Not many local restaurants serve potato tacos, but every Monday, the The Riviera serves them for $1.25, along with over six other different varieties of tacos. Several other local spots serve potato flautas as well. At the Rivieria, I always get one avocado, one bean, and one potato. The potato one is probably my favorite. It’s so flavorful and spicy with chile speckled throughout. The recipe below is my interpretation of it, and I think it comes pretty darn close to theirs.
Potato tacos are usually served deep fried, but I prefer mine unfried. I don’t like deep frying things at home because it’s messy, a hassle, and stinks up the house. I tried oven-frying the tacos and I think it turned out very similar without all the extra fat and hassle. Potatoes are also usually boiled and mashed, but I think by dicing and sauteing them, you get more flavor.
Tacos de Papa
Makes 4 tacos
2 medium potatoes, peeled & diced into ½″ cubes (about 2 cups)
¼ teaspoon or more of granulated garlic powder
Salt & freshly ground black pepper
- Roast the jalapeño over an open flame of a gas burner until blackened. Wrap in a paper towel & set aside to allow skin to steam & cool (this will make it easier to peel).
- Heat about a tablespoon of oil or vegan margarine in a pan over medium high heat. Add diced potatoes and season with salt, pepper, & garlic powder. Cook for 3-5 minutes or until golden, stirring frequently. Turn down the heat, cover, & cook for 10-15 more minutes or until cooked through, stirring occasionally. Add a bit of water throughout the cooking process if the potatoes are drying out too much.
- In the meantime, peel & dice the jalapeno. Remove the seeds & ribs if you want to tone down the heat.

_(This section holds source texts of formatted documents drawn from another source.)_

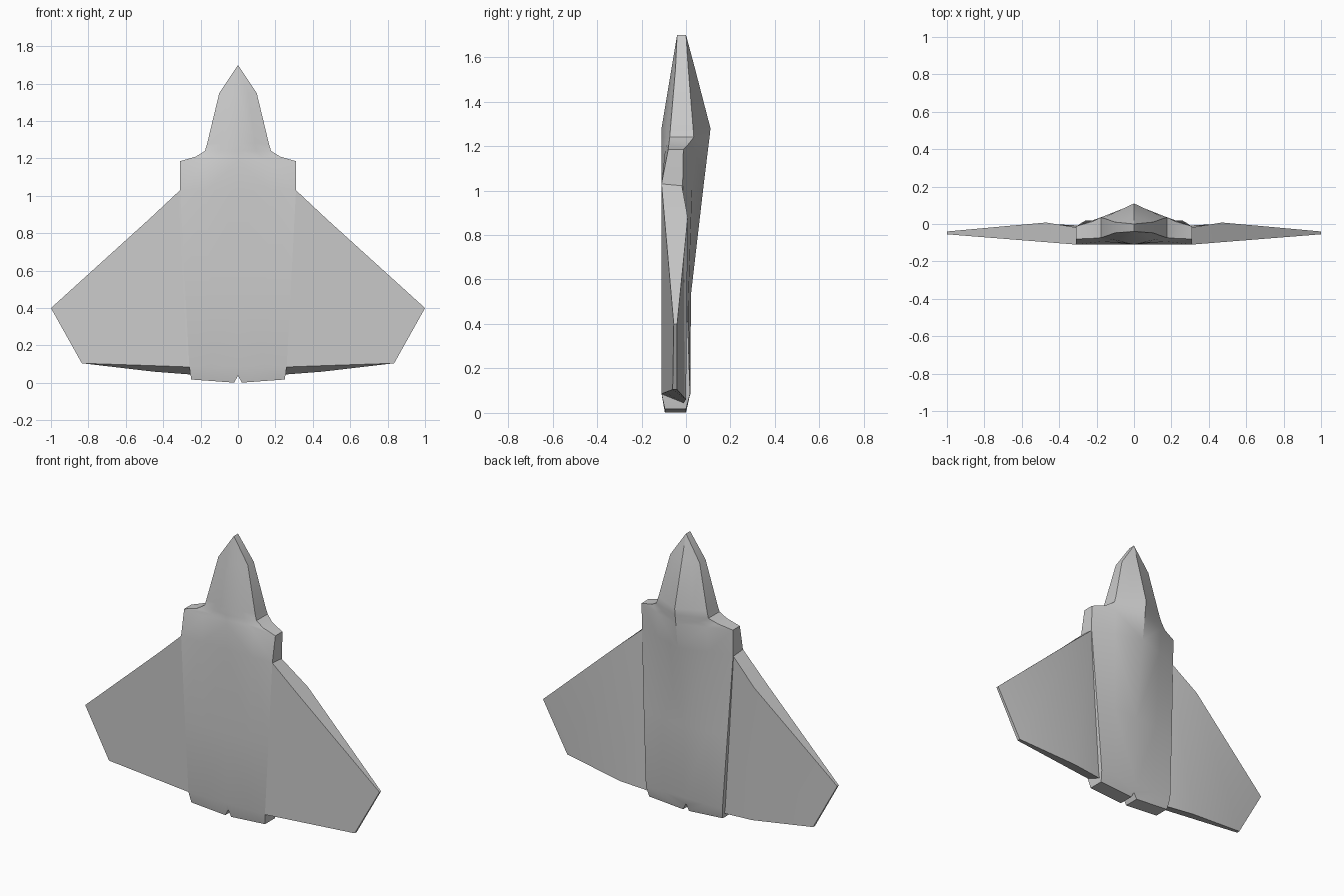
import bpy
import bmesh
from mathutils import Vector

cube = bpy.data.objects.get("Cube")
if cube:
    bpy.data.objects.remove(cube, do_unlink=True)

# Single hull colour
hull = bpy.data.materials.new("light_grey")
hull.use_nodes = True
grey = (0.6, 0.6, 0.6, 1)
hull.diffuse_color = grey
hull.node_tree.nodes["Principled BSDF"].inputs["Base Color"].default_value = grey


def finish(name, bm):
    """Clean up a half mesh, mirror it across x and shade it."""
    bmesh.ops.remove_doubles(bm, verts=bm.verts, dist=0.0005)
    bmesh.ops.recalc_face_normals(bm, faces=bm.faces)
    mesh = bpy.data.meshes.new(name)
    bm.to_mesh(mesh)
    bm.free()
    mesh.materials.append(hull)
    obj = bpy.data.objects.new(name, mesh)
    bpy.context.collection.objects.link(obj)
    mirror = obj.modifiers.new("Mirror", "MIRROR")
    mirror.use_clip = True
    bpy.ops.object.select_all(action="DESELECT")
    obj.select_set(True)
    bpy.context.view_layer.objects.active = obj
    bpy.ops.object.modifier_apply(modifier="Mirror")
    bpy.ops.object.shade_smooth_by_angle(angle=0.5)
    return obj


def half_ring(z, width, low, high, belly, ridge, split=0.55, edge_z=None, mid_z=None):
    """Half section: belly centre, belly edge, chine, shoulder, spine."""
    edge_z = z if edge_z is None else edge_z
    mid_z = z if mid_z is None else mid_z
    lower, upper = Vector((width, low, edge_z)), Vector((width, high, edge_z))
    keel, spine = Vector((0, belly, z)), Vector((0, ridge, z))
    inner_low, inner_high = keel.lerp(lower, split), spine.lerp(upper, split)
    keel.z = spine.z = mid_z
    return [keel, inner_low, lower, upper, inner_high, spine]


# Fuselage: nose, cockpit spine, intake shoulders, rear body, notched tail
sections = [
    half_ring(1.7, 0, -.04, 0, -.04, 0),
    half_ring(1.55, .1, -.047, .01, -.065, .04),
    half_ring(1.28, .165, -.07, .032, -.11, .11),
    half_ring(1.24, .177, -.073, .035, -.11, .106),
    half_ring(1.21, .225, -.077, .012, -.11, .102),
    half_ring(1.185, .31, -.08, -.012, -.11, .099),
    half_ring(1.03, .31, -.11, -.015, -.11, .08),
    half_ring(.53, .284, -.11, .004, -.11, .022),
    half_ring(.085, .26, -.11, .018, -.11, .02),
    half_ring(0, .25, -.095, 0, -.095, 0, split=.08, edge_z=.018, mid_z=.04),
]
bm = bmesh.new()
rings = [[bm.verts.new(p) for p in ring] for ring in sections]
for a, b in zip(rings, rings[1:]):
    for i in range(len(a) - 1):
        bm.faces.new((a[i], a[i + 1], b[i + 1], b[i]))
tail = rings[-1]
bm.faces.new((tail[0], tail[1], tail[4], tail[5]))
bm.faces.new((tail[1], tail[2], tail[3], tail[4]))
finish("fuselage", bm)

# Delta wings: root, crest and tip ribs, each listed as
# upper leading, upper trailing, lower trailing, lower leading
ribs = [
    [(.3, 1.03, -.02), (.255, .045, -.01), (.26, .085, -.11), (.31, 1.03, -.11)],
    [(.47, .88, .008), (.45, .06, 0), (.45, .092, -.094), (.47, .88, -.097)],
    [(1, .4, -.04), (.835, .105, -.04), (.835, .105, -.06), (1, .4, -.055)],
]
bm = bmesh.new()
loops = [[bm.verts.new((x, y, z)) for x, z, y in rib] for rib in ribs]
for a, b in zip(loops, loops[1:]):
    for i in range(4):
        j = (i + 1) % 4
        bm.faces.new((a[i], a[j], b[j], b[i]))
bm.faces.new(loops[0])
bm.faces.new(loops[-1])
finish("wings", bm)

- When the potatoes are done, transfer them to a bowl & mash into a coarse mixture with a fork. Add jalapeño & season if necessary.